Commercial welders know that the tungsten electrode charts come with a list ranging for q 2.4 mm, ceriated, lanthanated or thoriated electrode which is around 150 and 250 amps. Yet many commercial welders use the tungsten electrodes at lower amperages and have no issues with that. The 3 /32 ‘’ tungsten electrode or is it possible to do TIG welding with thin sheet metal? A professional commercial welder will tell you that if you want to perform TIG welding on very thin metal, the electrode must be tapered like a needle. In such cases one should use a fine grit disc, a sanding belt or a diamond wheel.

In such cases one should avoid the scratches that are running sideways. The commercial welder can start the TIG welding process at high amperage or can get a crisp start. If the application is pipe welding, then one might use a scratch start TIG setup. Many pipe welders use the 1 / 8’’ electrode even in cases when the amperages are around 100 amps. Then the material is thinner metal, the commercial welder can use electrode with a smaller diameter.

Commercial welders are also aware that the arc can also be started with a piece of aluminum or copper used as backing. Both the aluminum and the copper perform well as backing material which provides heat sink and further serves to trap the argon shielding gas which helps shield the penetration side. If there is no argon as or other backing gas the stainless steel will get severe oxidation.

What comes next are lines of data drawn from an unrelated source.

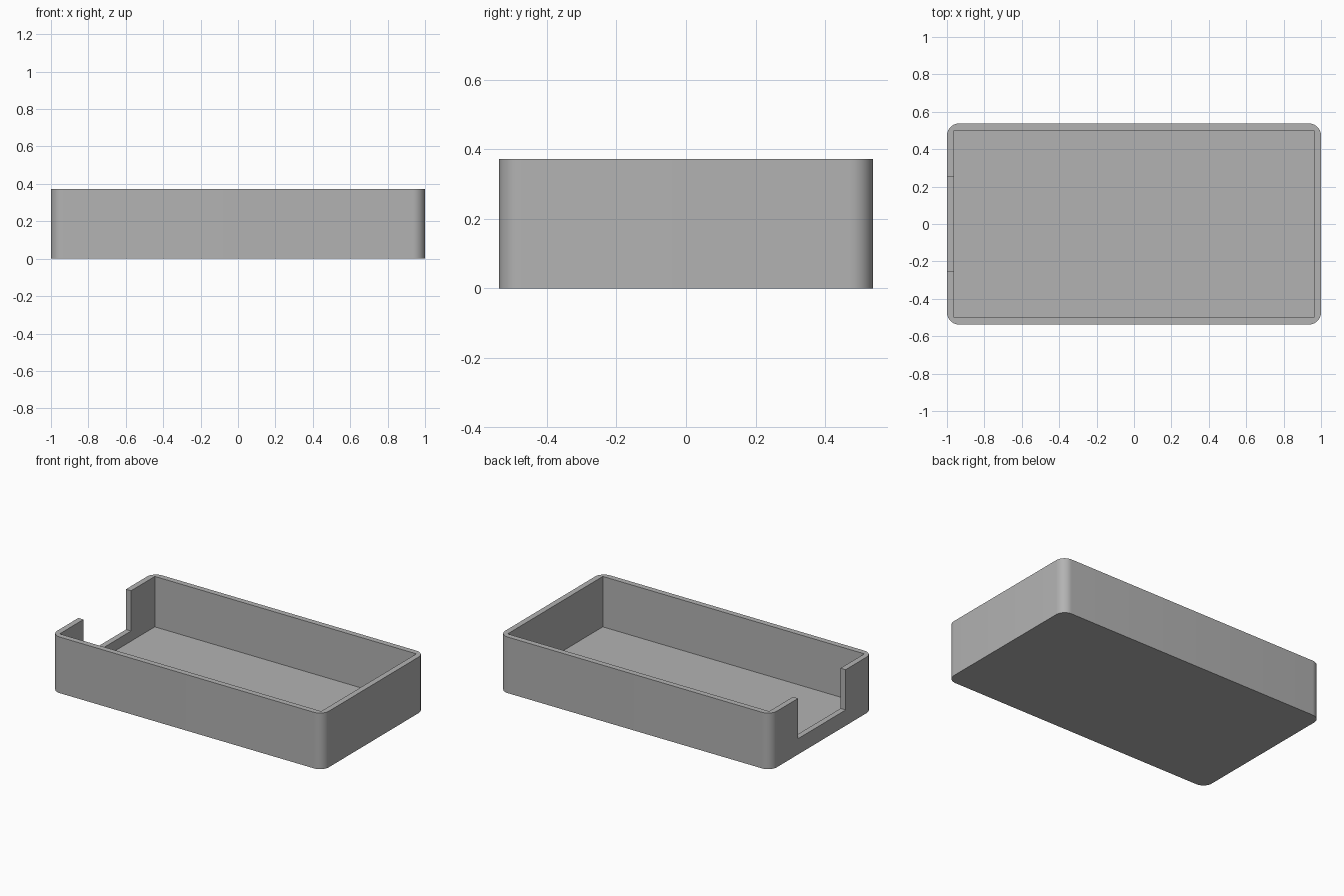
import bpy
import bmesh
import math
from mathutils import Matrix, Vector

if "Cube" in bpy.data.objects:
    bpy.data.objects.remove(bpy.data.objects["Cube"], do_unlink=True)

LENGTH, WIDTH, HEIGHT = 2.0, 1.075, 0.373
WALL, FLOOR, RADIUS = 0.0375, 0.0375, 0.065
NOTCH_WIDTH, NOTCH_SILL = 0.5, 0.105

grey = bpy.data.materials.new("plain grey")
grey.use_nodes = True
colour = (0.45, 0.45, 0.45, 1)
grey.diffuse_color = colour
grey.node_tree.nodes["Principled BSDF"].inputs["Base Color"].default_value = colour


def block(name, low, high, radius=0):
    """Box between two corners, with optional rounded upright edges."""
    low, high = Vector(low), Vector(high)
    bm = bmesh.new()
    place = Matrix.Translation((low + high) / 2) @ Matrix.Diagonal((*(high - low), 1))
    bmesh.ops.create_cube(bm, size=1, matrix=place)
    if radius:
        upright = [e for e in bm.edges
                   if abs(e.verts[0].co.z - e.verts[1].co.z) > 0.01]
        bmesh.ops.bevel(bm, geom=upright, offset=radius, segments=10,
                        profile=0.5, affect='EDGES')
    mesh = bpy.data.meshes.new(name)
    bm.to_mesh(mesh)
    bm.free()
    mesh.materials.append(grey)
    obj = bpy.data.objects.new(name, mesh)
    bpy.context.collection.objects.link(obj)
    return obj


def cut(target, cutter):
    """Subtract the cutter, then discard it."""
    mod = target.modifiers.new(cutter.name, 'BOOLEAN')
    mod.operation = 'DIFFERENCE'
    mod.solver = 'EXACT'
    mod.object = cutter
    bpy.context.view_layer.objects.active = target
    bpy.ops.object.modifier_apply(modifier=mod.name)
    bpy.data.objects.remove(cutter, do_unlink=True)


# Rounded outer body
x, y = LENGTH / 2, WIDTH / 2
tray = block("tray", (-x, -y, 0), (x, y, HEIGHT), RADIUS)

# Square-cornered hollow
cut(tray, block("hollow", (WALL - x, WALL - y, FLOOR),
                (x - WALL, y - WALL, HEIGHT + 0.1)))

# Opening in the right end wall
cut(tray, block("end_notch", (-x - 0.1, -NOTCH_WIDTH / 2, NOTCH_SILL),
                (-x + WALL * 2, NOTCH_WIDTH / 2, HEIGHT + 0.1)))

# Smooth corners, crisp rims
bpy.ops.object.select_all(action='DESELECT')
tray.select_set(True)
bpy.context.view_layer.objects.active = tray
bpy.ops.object.shade_smooth_by_angle(angle=math.radians(30))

Sometimes the commercial welders do not have copper on the back side and they have to tap a piece of copper next to the place where they will strike the arc, which will help them avoid poor starts or wandering of the arc.  They have to light up on the copper at low amps and then increase the amps until the moment when the arc jumps to the point and then move the arc where they want.